While there were elements that predated the formalizing of a modern development processes, says Tara Hernandez, a senior engineering manager at Google, many of the concepts of DevOps later evolved through agile development’s encouragement of faster development cycles and close collaboration.
“As far as starting to formalize the discussion, the Agile Manifesto talked a lot about the 12 principles, earlier time-to-market and more interaction with customers,” she says, encapsulating the approach as: “What are the things that make your organization engage?”
The Key Principles of the Agile Manifesto
The Agile Manifesto’s 12 principles, as described by the Agile Alliance, include:
- Customer satisfaction: The highest priority of an agile development approach is to satisfy customers through continuous delivery of software.
- Frequent release cycles: Agile development relies on release cycles of a few weeks to a few months.
- Close collaboration: Business staff should work closely with developers on the project.
- Sustainable development: The approach should allow for a constant pace that can continue indefinitely.
There are different types of agile development — most notably, scrum, a sprint-driven approach that is most common among agile proponents — but ultimately, the goals of agile development focus on continuous software development that considers the needs of the consumer and can adapt to changes as they happen.
What Is DevOps?
Often described in the same breath as agile development, DevOps is a similar method that leans on improving processes so things get done faster.
DevOps, which was formalized around 2009 but whose roots date back years earlier, refers to a merger between development and IT operations that applies continuous integration methodologies to traditional infrastructure development.
While not limited to settings such as the cloud and the server room, DevOps is often associated with those technologies. A good example of this in action is DevSecOps, which extends the approach specifically to security needs so that response time is minimized and vulnerabilities are quickly detected.
How Does Agile Development Differ from DevOps?
DevOps, in many ways, is a maturation of the agile development approach, as both represent a reaction to the separated-out waterfall style of development. One term used in reference to both disciplines is the idea of “shifting left,” in which practices associated with later parts of a waterfall process are considered much earlier in an agile or DevOps process.
But in many ways, DevOps moves faster and has a different target audience.
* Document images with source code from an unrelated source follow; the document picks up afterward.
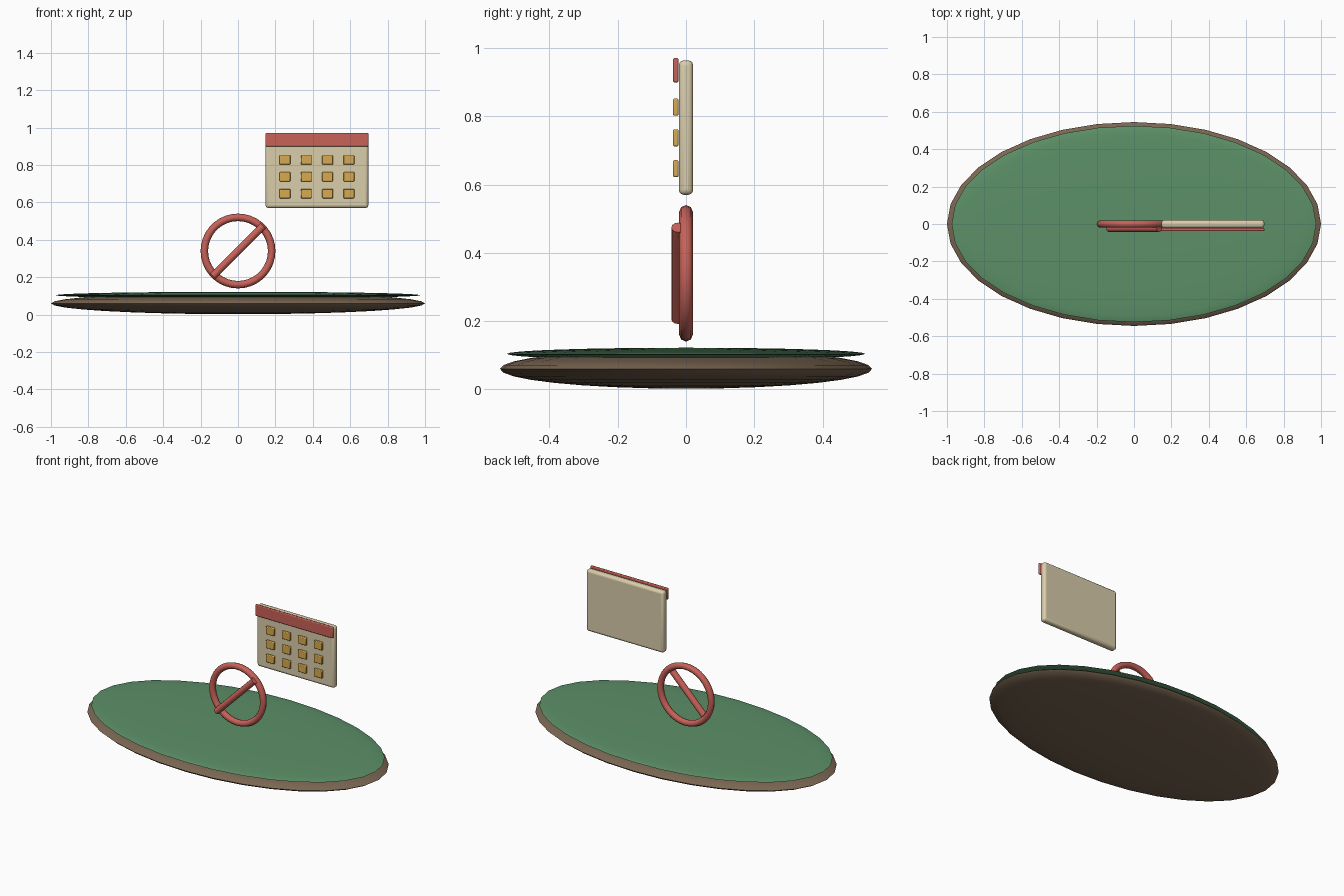
import bpy
import math
from mathutils import Vector

if "Cube" in bpy.data.objects:
    bpy.data.objects.remove(bpy.data.objects["Cube"])


def material(name, rgb):
    """Flat colour given as sRGB 0-255, stored as linear."""
    m = bpy.data.materials.new(name)
    lin = [(c / 255 / 12.92) if c < 11 else ((c / 255 + 0.055) / 1.055) ** 2.4 for c in rgb]
    m.diffuse_color = (*lin, 1)
    m.use_nodes = True
    m.node_tree.nodes["Principled BSDF"].inputs["Base Color"].default_value = m.diffuse_color
    return m


GREEN = material("grass green", (92, 144, 104))
BROWN = material("earth brown", (122, 102, 82))
RED = material("muted red", (200, 98, 88))
CREAM = material("cream", (218, 205, 170))
GOLD = material("gold", (216, 170, 78))


def finish(name, mat, angle=40):
    ob = bpy.context.object
    ob.name = name
    ob.data.materials.append(mat)
    bpy.ops.object.transform_apply(location=False, rotation=True, scale=True)
    bpy.ops.object.shade_smooth_by_angle(angle=math.radians(angle))
    return ob


def disc(name, loc, scale, mat):
    bpy.ops.mesh.primitive_uv_sphere_add(segments=32, ring_count=16, radius=1, location=loc)
    bpy.context.object.scale = scale
    return finish(name, mat)


def box(name, loc, size, mat, bevel, segments):
    bpy.ops.mesh.primitive_cube_add(size=1, location=loc)
    bpy.context.object.scale = size
    ob = finish(name, mat)
    b = ob.modifiers.new("rounded edges", 'BEVEL')
    b.width, b.segments = bevel, segments
    return ob


# Ground: two flattened ellipsoids
disc("earth_base", (0, 0, 0.06), (1, 0.545, 0.058), BROWN)
disc("grass_top", (0, 0, 0.104), (0.975, 0.525, 0.018), GREEN)

# Prohibition sign: ring and diagonal bar in front of it
bpy.ops.mesh.primitive_torus_add(major_segments=36, minor_segments=8, major_radius=0.18,
                                 minor_radius=0.02, location=(0, 0, 0.34),
                                 rotation=(math.pi / 2, 0, 0))
finish("sign_ring", RED, 60)
bpy.ops.mesh.primitive_cylinder_add(vertices=12, radius=0.02, depth=0.38,
                                    location=(0, -0.023, 0.34))
bpy.context.object.rotation_euler = Vector((1, 0, 1)).to_track_quat('Z', 'Y').to_euler()
finish("sign_bar", RED)

# Calendar: page, header strip and grid of day tiles
CX = 0.422
box("calendar_page", (CX, 0, 0.767), (0.55, 0.042, 0.394), CREAM, 0.015, 3)
box("calendar_header", (CX, -0.030, 0.935), (0.55, 0.016, 0.072), RED, 0.005, 2)
for row in range(3):
    for col in range(4):
        box("day_tile", (CX + (col - 1.5) * 0.114, -0.030, 0.647 + row * 0.09),
            (0.058, 0.016, 0.05), GOLD, 0.004, 2)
As a blog post from the tech education platform Guru99 notes, there are significant differences in scale, audience and the way that teams are structured. Agile development tends to enable problem-solving within smaller teams, while DevOps by nature tends to work across departments to help solve larger goals quickly.